“Last season logistically was incredibly challenging,” Isaacson said.
First there was a late start. “We didn’t get approval to actually get … on the snow until Christmas Eve, with the rolligons.” Because of the lack of snow and the late freeze “we weren’t able to chip as much ice as we normally would in order to make the ice pads and the landing strips” at Noatak.
And because of climatic conditions near Barrow it took a long time to build the ice road to Intrepid.
Because of “all those challenging logistics … costs were up considerably and so it ended up being an expensive exploration year last year.”
And then, he said, referring to the release by Pioneer of the well results, the wells were “basically … sub-commercial or dry holes.”
“So it was a big logistical effort without really anything to show from it.”
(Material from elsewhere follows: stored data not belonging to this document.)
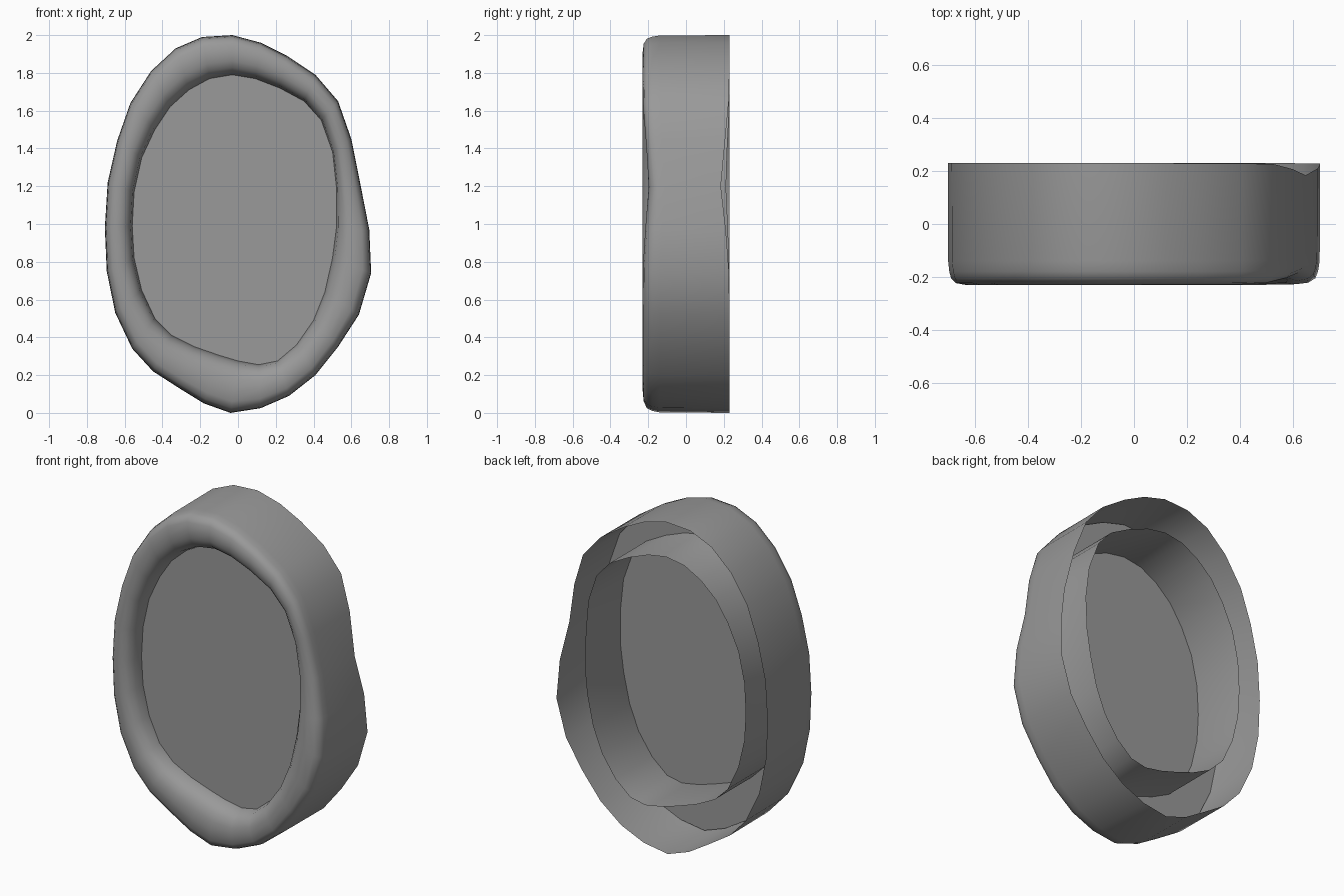
import bpy, bmesh, math

if "Cube" in bpy.data.objects:
    bpy.data.objects.remove(bpy.data.objects["Cube"])

# outer and inner outlines (x, z), paired point by point
outer = [(-.04, .0), (.12, .025), (.27, .09), (.41, .2), (.53, .35), (.64, .52), (.705, .74),
         (.695, .97), (.65, 1.2), (.6, 1.45), (.53, 1.65), (.41, 1.79), (.26, 1.89), (.12, 1.96),
         (-.03, 2), (-.19, 1.99), (-.33, 1.93), (-.46, 1.81), (-.57, 1.64), (-.64, 1.44),
         (-.69, 1.22), (-.705, .98), (-.695, .75), (-.65, .53), (-.56, .34), (-.45, .22),
         (-.31, .13), (-.18, .05)]
inner = [(0, .275), (.11, .255), (.21, .275), (.31, .36), (.4, .49), (.46, .64), (.5, .82),
         (.52, .98), (.52, 1.19), (.5, 1.38), (.44, 1.55), (.35, 1.65), (.22, 1.72), (.09, 1.77),
         (-.03, 1.79), (-.15, 1.77), (-.26, 1.71), (-.36, 1.62), (-.44, 1.5), (-.51, 1.35),
         (-.55, 1.17), (-.56, .99), (-.55, .82), (-.51, .65), (-.44, .5), (-.35, .41),
         (-.23, .35), (-.1, .305)]
# cross-section: (fraction from outer to inner outline, y), open at the back
section = [(0, .23), (.01, -.14), (.04, -.18), (.09, -.207), (.22, -.224), (.45, -.23),
           (.65, -.225), (.82, -.207), (.94, -.175), (1, -.12), (1, .23)]
PANEL_Y = -.12

grey = bpy.data.materials.new("dark_grey")
grey.diffuse_color = (.32, .32, .32, 1)
grey.use_nodes = True
grey.node_tree.nodes["Principled BSDF"].inputs["Base Color"].default_value = grey.diffuse_color


def between(i, t):
    (ox, oz), (ix, iz) = outer[i], inner[i]
    return ox + (ix - ox) * t, oz + (iz - oz) * t


def finish(bm, name, angle):
    me = bpy.data.meshes.new(name)
    bm.to_mesh(me)
    bm.free()
    me.materials.append(grey)
    ob = bpy.data.objects.new(name, me)
    bpy.context.collection.objects.link(ob)
    bpy.ops.object.select_all(action='DESELECT')
    ob.select_set(True)
    bpy.context.view_layer.objects.active = ob
    bpy.ops.object.shade_smooth_by_angle(angle=math.radians(angle))


# hollow rounded frame, slightly pinched in depth on the +x side
n = len(outer)
bm = bmesh.new()
rings = []
for t, y in section:
    ring = []
    for i in range(n):
        x, z = between(i, t)
        pinch = .2 * math.exp(-((z - 1.22) / .27) ** 2) * (1 - .6 * t) if x > 0 else 0
        ring.append(bm.verts.new((x, y * (1 - pinch), z)))
    rings.append(ring)
for a, b in zip(rings, rings[1:]):
    for i in range(n):
        j = (i + 1) % n
        bm.faces.new((a[i], a[j], b[j], b[i]))
bmesh.ops.recalc_face_normals(bm, faces=bm.faces)
bm.normal_update()
front = min(bm.faces, key=lambda f: f.calc_center_median().y)
if front.normal.y > 0:
    bmesh.ops.reverse_faces(bm, faces=bm.faces)
finish(bm, "frame", 45)

# flat panel across the opening, reaching the outer wall inside the hollow frame
bm = bmesh.new()
face = bm.faces.new([bm.verts.new((x, PANEL_Y, z)) for x, z in (between(i, .03) for i in range(n))])
bm.normal_update()
if face.normal.y > 0:
    face.normal_flip()
finish(bm, "panel", 30)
Closer in this yearIsaacson said budgets for this winter’s exploration have not been approved; that will happen in early December. But “I can tell you what we’re looking at for this coming year,” he said.
ConocoPhillips is looking at drilling a couple of wells in the “Alpine-Greater Moose’s Tooth area — really exploration-appraisal wells.” That drilling would “follow up on what we had discovered in that area.” A flow test for one of the Rendezvous wells is also possible, he said.
No exploration seismic is planned but there is a possibility of development seismic, 4-D type seismic, over proven field areas.
ConocoPhillips doesn’t yet have “partner and management approval, but that’s currently what we’re looking at.”
Isaacson said staging would be done using the ice road to Alpine — that road is built every year to move supplies to Alpine, which is not connected to the North Slope road system.
“And by doing ice roads (rather than the rolligon and Herc transport used last year) it allows you to use existing rigs that we currently have and so you don’t face the high costs, high-cost environment that we encountered (last year).
“Still, it’s not going to be cheap,” he said.